(EXERCISE MATERIAL begins)

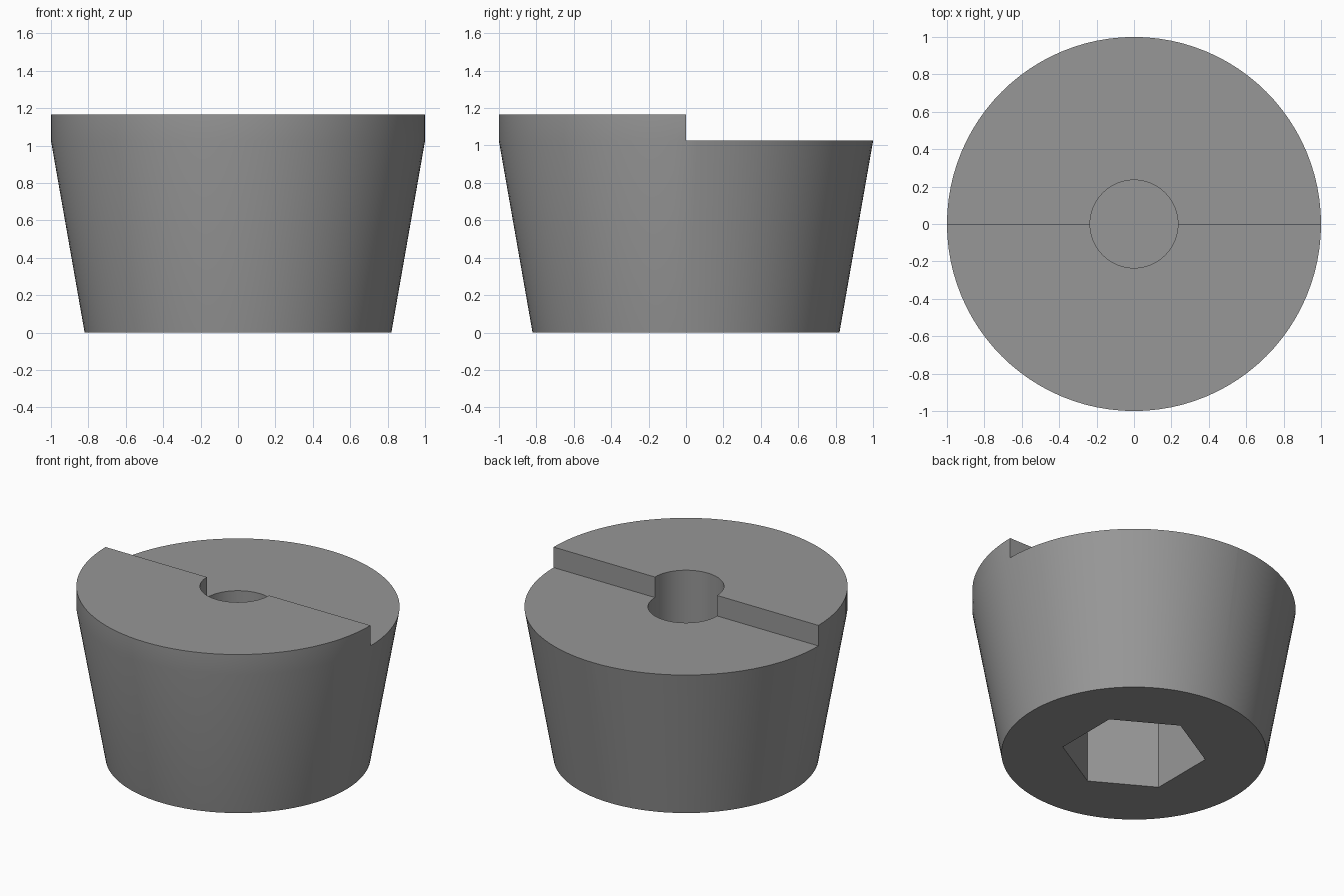
import bpy, bmesh, math

if "Cube" in bpy.data.objects:
    bpy.data.objects.remove(bpy.data.objects["Cube"])

HEIGHT, LEDGE = 1.166, 1.026      # top of raised half, top of lowered half
R_TOP, R_BASE = 1.0, 0.82
HOLE_R, HOLE_FLOOR = 0.235, 0.65
HEX_R, HEX_DEPTH = 0.447, 0.60
SEGMENTS = 96

grey = bpy.data.materials.new("mid grey")
grey.diffuse_color = (0.31, 0.31, 0.31, 1.0)
grey.use_nodes = True
grey.node_tree.nodes["Principled BSDF"].inputs["Base Color"].default_value = grey.diffuse_color


def stacked_rings(name, rings, sides, turn=0.0):
    """Closed solid through (radius, z) rings with flat end caps."""
    bm = bmesh.new()
    loops = []
    for r, z in rings:
        loops.append([bm.verts.new((r * math.cos(turn + 2 * math.pi * i / sides),
                                    r * math.sin(turn + 2 * math.pi * i / sides), z))
                      for i in range(sides)])
    for low, high in zip(loops, loops[1:]):
        for i in range(sides):
            j = (i + 1) % sides
            bm.faces.new((low[i], low[j], high[j], high[i]))
    bm.faces.new(loops[0][::-1])
    bm.faces.new(loops[-1])
    mesh = bpy.data.meshes.new(name)
    bm.to_mesh(mesh)
    bm.free()
    obj = bpy.data.objects.new(name, mesh)
    bpy.context.collection.objects.link(obj)
    mesh.materials.append(grey)
    return obj


# Tapered body with a short straight rim
body = stacked_rings("tapered_plug",
                     [(R_BASE, 0), (R_TOP, LEDGE), (R_TOP, HEIGHT)], SEGMENTS)

# Cutters: half step in the top, round bore from above, hex pocket from below
bpy.ops.mesh.primitive_cube_add(size=1, location=(0, 1.0, LEDGE + 0.5))
step = bpy.context.object
step.name = "step_cutter"
step.scale = (3, 2, 1)
bore = stacked_rings("bore_cutter", [(HOLE_R, HOLE_FLOOR), (HOLE_R, 1.5)], 64)
pocket = stacked_rings("hex_cutter", [(HEX_R, -0.3), (HEX_R, HEX_DEPTH)], 6, math.pi / 6)

for cutter in (step, bore, pocket):
    cutter.hide_render = True
    mod = body.modifiers.new(cutter.name, 'BOOLEAN')
    mod.operation = 'DIFFERENCE'
    mod.solver = 'EXACT'
    mod.object = cutter

# Bake the cuts and drop the cutters
bpy.context.view_layer.update()
graph = bpy.context.evaluated_depsgraph_get()
final = bpy.data.meshes.new_from_object(body.evaluated_get(graph))
body.modifiers.clear()
body.data = final
final.materials.clear()
final.materials.append(grey)
for poly in final.polygons:
    poly.material_index = 0
for cutter in (step, bore, pocket):
    bpy.data.objects.remove(cutter)

# Smooth round walls, crisp edges
bpy.ops.object.select_all(action='DESELECT')
body.select_set(True)
bpy.context.view_layer.objects.active = body
bpy.ops.object.shade_smooth_by_angle(angle=math.radians(30))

(EXERCISE MATERIAL ends)

Show every line from the entries above in which "modifiers" appears.

    mod = body.modifiers.new(cutter.name, 'BOOLEAN')
body.modifiers.clear()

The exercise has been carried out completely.